▶ [Action item]: Reproduce each line below precisely. Drop the pictures.

▶ [Supplied information]:

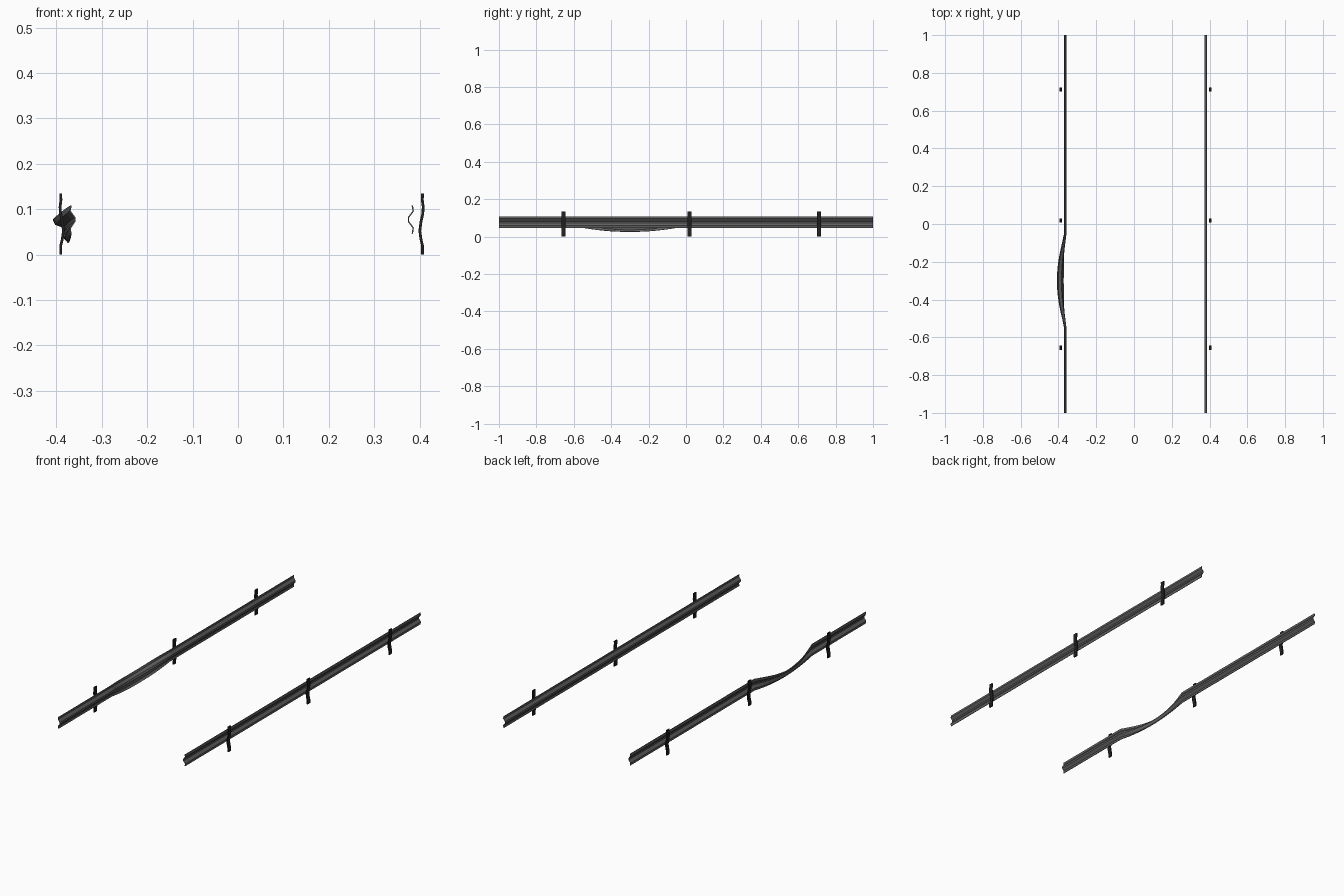
import bpy, math

if "Cube" in bpy.data.objects:
    bpy.data.objects.remove(bpy.data.objects["Cube"])

MID = 0.008      # mirror plane between the two rails


def mat(name, c):
    m = bpy.data.materials.new(name)
    m.diffuse_color = (c, c, c, 1)
    m.use_nodes = True
    m.node_tree.nodes["Principled BSDF"].inputs["Base Color"].default_value = m.diffuse_color
    return m


steel = mat("dark_steel", 0.12)
black = mat("black_steel", 0.015)

# cross-sections as (distance from mirror plane, height)
RAIL = [(0.376, 0.108), (0.378, 0.096), (0.3675, 0.082), (0.3675, 0.073),
        (0.378, 0.059), (0.376, 0.046)]
POST = [(0.3985, 0.135), (0.398, 0.12), (0.400, 0.105), (0.399, 0.09), (0.395, 0.072),
        (0.3925, 0.052), (0.395, 0.034), (0.3985, 0.02), (0.3985, 0.0)]


def sweep(name, rings, thickness, material):
    """Skin a list of equal-length point rows and give the sheet thickness."""
    n = len(rings[0])
    verts = [p for r in rings for p in r]
    faces = [(i * n + j, i * n + j + 1, (i + 1) * n + j + 1, (i + 1) * n + j)
             for i in range(len(rings) - 1) for j in range(n - 1)]
    me = bpy.data.meshes.new(name)
    me.from_pydata(verts, [], faces)
    me.materials.append(material)
    ob = bpy.data.objects.new(name, me)
    bpy.context.collection.objects.link(ob)
    mod = ob.modifiers.new("thickness", 'SOLIDIFY')
    mod.thickness = thickness
    mod.offset = 0
    return ob


def dented(d, z, y):
    """Push, sag and twist the rail section around y = -0.3."""
    t = abs(y + 0.3) / 0.245
    k = math.cos(t * math.pi / 2) if t < 1 else 0
    a = math.radians(33) * k
    dx, dz = d - 0.376, z - 0.077
    return (0.376 + 0.022 * k + dx * math.cos(a) + dz * math.sin(a),
            0.077 - 0.025 * k - dx * math.sin(a) + dz * math.cos(a))


# straight right rail
sweep("right_rail", [[(MID + d, y, z) for d, z in RAIL] for y in (-1, 1)], 0.003, steel)

# left rail with the crash dent
ys = [-1] + [-0.545 + 0.49 * i / 14 for i in range(15)] + [1]
rings = []
for y in ys:
    row = [dented(d, z, y) for d, z in RAIL]
    rings.append([(MID - d, y, z) for d, z in row])
sweep("left_rail", rings, 0.003, steel)

# wavy posts on the outer sides
for side, s in (("right", 1), ("left", -1)):
    for i, y in enumerate((-0.655, 0.018, 0.712)):
        sweep(f"{side}_post_{i + 1}",
              [[(MID + s * d, y + w, z) for d, z in POST] for w in (-0.011, 0.011)],
              0.006, black)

▶ [Exercise output]:
import bpy, math

if "Cube" in bpy.data.objects:
    bpy.data.objects.remove(bpy.data.objects["Cube"])

MID = 0.008      # mirror plane between the two rails


def mat(name, c):
    m = bpy.data.materials.new(name)
    m.diffuse_color = (c, c, c, 1)
    m.use_nodes = True
    m.node_tree.nodes["Principled BSDF"].inputs["Base Color"].default_value = m.diffuse_color
    return m


steel = mat("dark_steel", 0.12)
black = mat("black_steel", 0.015)

# cross-sections as (distance from mirror plane, height)
RAIL = [(0.376, 0.108), (0.378, 0.096), (0.3675, 0.082), (0.3675, 0.073),
        (0.378, 0.059), (0.376, 0.046)]
POST = [(0.3985, 0.135), (0.398, 0.12), (0.400, 0.105), (0.399, 0.09), (0.395, 0.072),
        (0.3925, 0.052), (0.395, 0.034), (0.3985, 0.02), (0.3985, 0.0)]


def sweep(name, rings, thickness, material):
    """Skin a list of equal-length point rows and give the sheet thickness."""
    n = len(rings[0])
    verts = [p for r in rings for p in r]
    faces = [(i * n + j, i * n + j + 1, (i + 1) * n + j + 1, (i + 1) * n + j)
             for i in range(len(rings) - 1) for j in range(n - 1)]
    me = bpy.data.meshes.new(name)
    me.from_pydata(verts, [], faces)
    me.materials.append(material)
    ob = bpy.data.objects.new(name, me)
    bpy.context.collection.objects.link(ob)
    mod = ob.modifiers.new("thickness", 'SOLIDIFY')
    mod.thickness = thickness
    mod.offset = 0
    return ob


def dented(d, z, y):
    """Push, sag and twist the rail section around y = -0.3."""
    t = abs(y + 0.3) / 0.245
    k = math.cos(t * math.pi / 2) if t < 1 else 0
    a = math.radians(33) * k
    dx, dz = d - 0.376, z - 0.077
    return (0.376 + 0.022 * k + dx * math.cos(a) + dz * math.sin(a),
            0.077 - 0.025 * k - dx * math.sin(a) + dz * math.cos(a))


# straight right rail
sweep("right_rail", [[(MID + d, y, z) for d, z in RAIL] for y in (-1, 1)], 0.003, steel)

# left rail with the crash dent
ys = [-1] + [-0.545 + 0.49 * i / 14 for i in range(15)] + [1]
rings = []
for y in ys:
    row = [dented(d, z, y) for d, z in RAIL]
    rings.append([(MID - d, y, z) for d, z in row])
sweep("left_rail", rings, 0.003, steel)

# wavy posts on the outer sides
for side, s in (("right", 1), ("left", -1)):
    for i, y in enumerate((-0.655, 0.018, 0.712)):
        sweep(f"{side}_post_{i + 1}",
              [[(MID + s * d, y + w, z) for d, z in POST] for w in (-0.011, 0.011)],
              0.006, black)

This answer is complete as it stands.